In fact, Belfort is tutored at his first job by an Old Guard Wall Streeter, played by the newly-skinny and newly-interesting Matthew McConaughey, who teaches him about the necessity for frequent masturbation and a constant coke-and-booze buzz when on the job, and gives him a primal chest-pounding beat to groove to when fucking over the world’s gullible masses.
In general, the issue of class remains inert for most of the film, except for trite bits here and there. Belfort trades in his dark-haired working class wife for a stereotypical trophy blonde suitable for upper-class men, for example. (Though she’s got just as thick an accent as his wife had, and like Belfort and his pals, comes from Bayside in Queens.)
There’s only one truly electrifying class-oriented moment in the film. It comes after Belfort scorns the FBI agent (Kyle Chandler) determined to convict him for fraud by telling him someday he’ll look around at the regular people whose interests he’s supposedly defending and see how dull and worthless they are. And sure enough, the FBI agent, who should feel triumphant after bringing down Belfort and his cohorts, rides home on the subway and looks around dismally at the working class people riding along with him, just as Belfort prophesied.

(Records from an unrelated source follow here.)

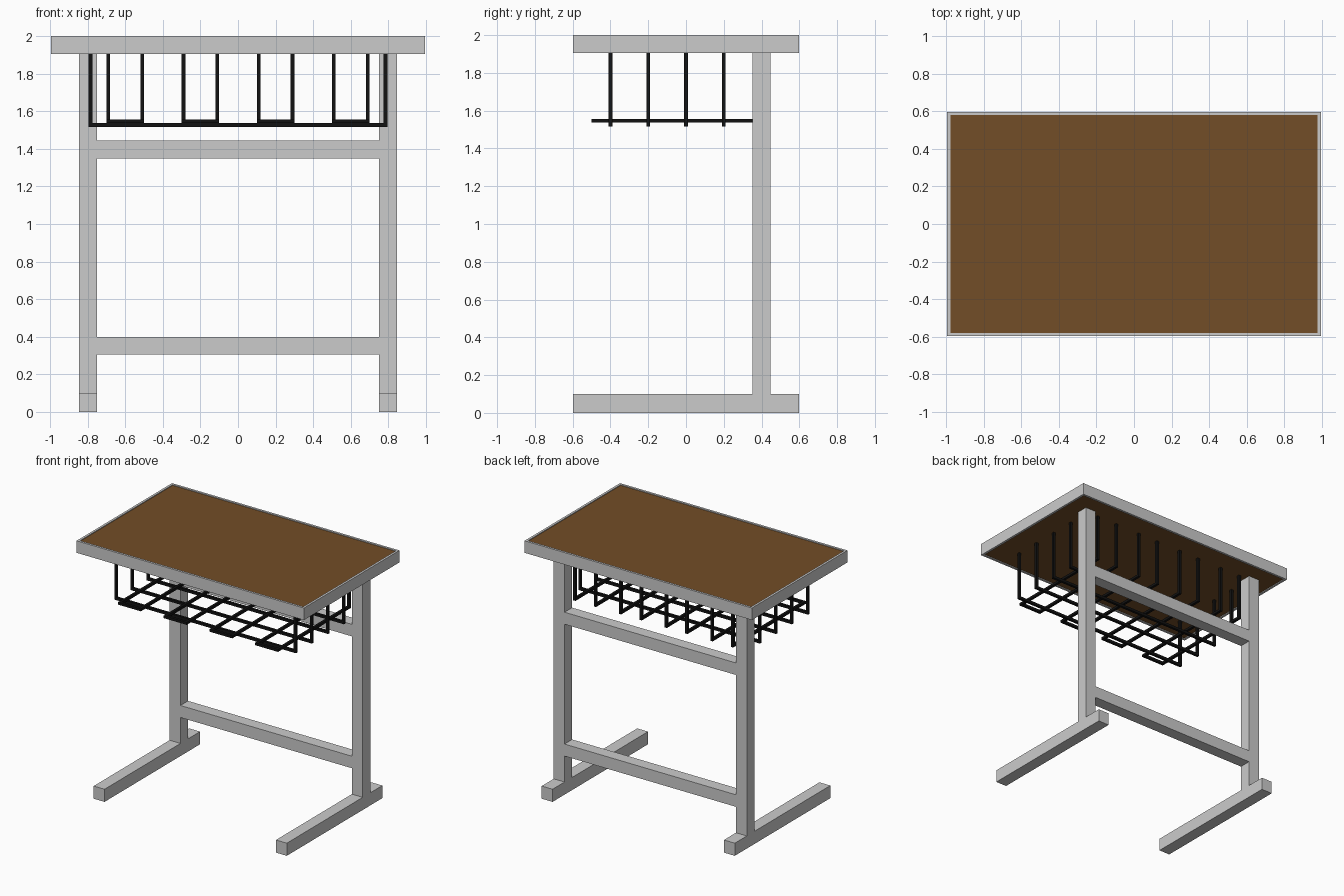
import bpy, bmesh

if "Cube" in bpy.data.objects:
    bpy.data.objects.remove(bpy.data.objects["Cube"])

def material(name, rgb):
    m = bpy.data.materials.new(name)
    m.diffuse_color = (*rgb, 1)
    m.use_nodes = True
    m.node_tree.nodes["Principled BSDF"].inputs["Base Color"].default_value = m.diffuse_color
    return m

def finish(name, bm, mat=None):
    bmesh.ops.recalc_face_normals(bm, faces=bm.faces)
    me = bpy.data.meshes.new(name)
    bm.to_mesh(me)
    bm.free()
    ob = bpy.data.objects.new(name, me)
    bpy.context.collection.objects.link(ob)
    if mat:
        me.materials.append(mat)
    return ob

def add_box(bm, x, y, z):
    """Box from (min, max) ranges."""
    vs = bmesh.ops.create_cube(bm, size=1)["verts"]
    for v in vs:
        v.co = [r[0] + (c + 0.5) * (r[1] - r[0]) for r, c in zip((x, y, z), v.co)]

def box(name, x, y, z, mat=None):
    bm = bmesh.new()
    add_box(bm, x, y, z)
    return finish(name, bm, mat)

brown = material("brown_board", (0.17, 0.075, 0.02))
black = material("black_wire", (0.006, 0.006, 0.006))

HX, HY, T = 0.995, 0.597, 0.095      # half width, half depth, tube size
RIM = 0.018
Z0, Z1 = 1.905, 2.0                  # desktop frame bottom and top
P0, P1 = Z0 + 0.006, Z1 - 0.006      # board bottom and top

# Desktop frame: a rectangular ring with a hole
bm = bmesh.new()
rings = []
for inset, z in ((0, Z0), (0, Z1), (RIM, Z1), (RIM, Z0)):
    a, b = HX - inset, HY - inset
    rings.append([bm.verts.new((sx * a, sy * b, z))
                  for sx, sy in ((-1, -1), (1, -1), (1, 1), (-1, 1))])
for i in range(4):
    r, s = rings[i], rings[(i + 1) % 4]
    for j in range(4):
        k = (j + 1) % 4
        bm.faces.new((r[j], r[k], s[k], s[j]))
finish("desktop_frame", bm)

# Brown writing board set in the frame
box("desktop_board", (-HX + RIM, HX - RIM), (-HY + RIM, HY - RIM), (P0, P1), brown)

# Legs and feet
LX, LY = 0.75, 0.352
for side, s in (("left", -1), ("right", 1)):
    xr = sorted((s * LX, s * (LX + T)))
    box(side + "_foot", xr, (-HY, HY), (0, 0.1))
    box(side + "_leg", xr, (LY, LY + T), (0.1, P0))

# Cross bars between the legs
for name, z in (("lower_crossbar", 0.305), ("upper_crossbar", 1.348)):
    box(name, (-LX, LX), (LY, LY + T), (z, z + T))

# Wire basket: hoops running side to side
W = 0.02
H0 = 1.517                           # underside of the hoops
for i in range(4):
    y = -0.4 + 0.2 * i - W / 2
    o, n = 0.795, 0.795 - W
    outline = ((-o, P0), (-o, H0), (o, H0), (o, P0),
               (n, P0), (n, H0 + W), (-n, H0 + W), (-n, P0))
    bm = bmesh.new()
    f = bm.faces.new([bm.verts.new((x, y, z)) for x, z in outline])
    ext = bmesh.ops.extrude_face_region(bm, geom=[f])["geom"]
    bmesh.ops.translate(bm, vec=(0, W, 0),
                        verts=[v for v in ext if isinstance(v, bmesh.types.BMVert)])
    finish(f"basket_hoop_{i + 1}", bm, black)

# Wire basket: loops running front to back, resting on the hoops
L0, L1 = H0 + W, H0 + 2 * W
YF, YB = -0.5, 0.41
for i in range(4):
    cx = -0.6 + 0.4 * i
    bm = bmesh.new()
    for s in (-1, 1):
        x = cx + s * 0.09
        xr = (x - W / 2, x + W / 2)
        add_box(bm, xr, (YF, YB), (L0, L1))
        add_box(bm, xr, (YB - W, YB), (L1, P0))
    add_box(bm, (cx - 0.09 + W / 2, cx + 0.09 - W / 2), (YF, YF + W), (L0, L1))
    finish(f"basket_loop_{i + 1}", bm, black)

“Poor” is right! The camera lingers on them to confirm it beyond any doubt: what a bunch of losers. Plain, badly dressed, spiritless, not worth defending.
You know you’re at an interesting point in American history when you can overtly scorn “we, the people” in a major Hollywood film and get applauded for it. No danger of any public-spirited citizen standing up in the theater and shouting, “Screw you, Marty! Right back at you, you sell-out scum! Go snort some more coke with Leo and Jordan!”
No, the worse Scorsese gets, the more his great cinematic gifts and judgment desert him, the more praise he collects. After this lavish awards season, possibly capped by Oscars, expect the next Scorsese film to hit a tragic all-time low.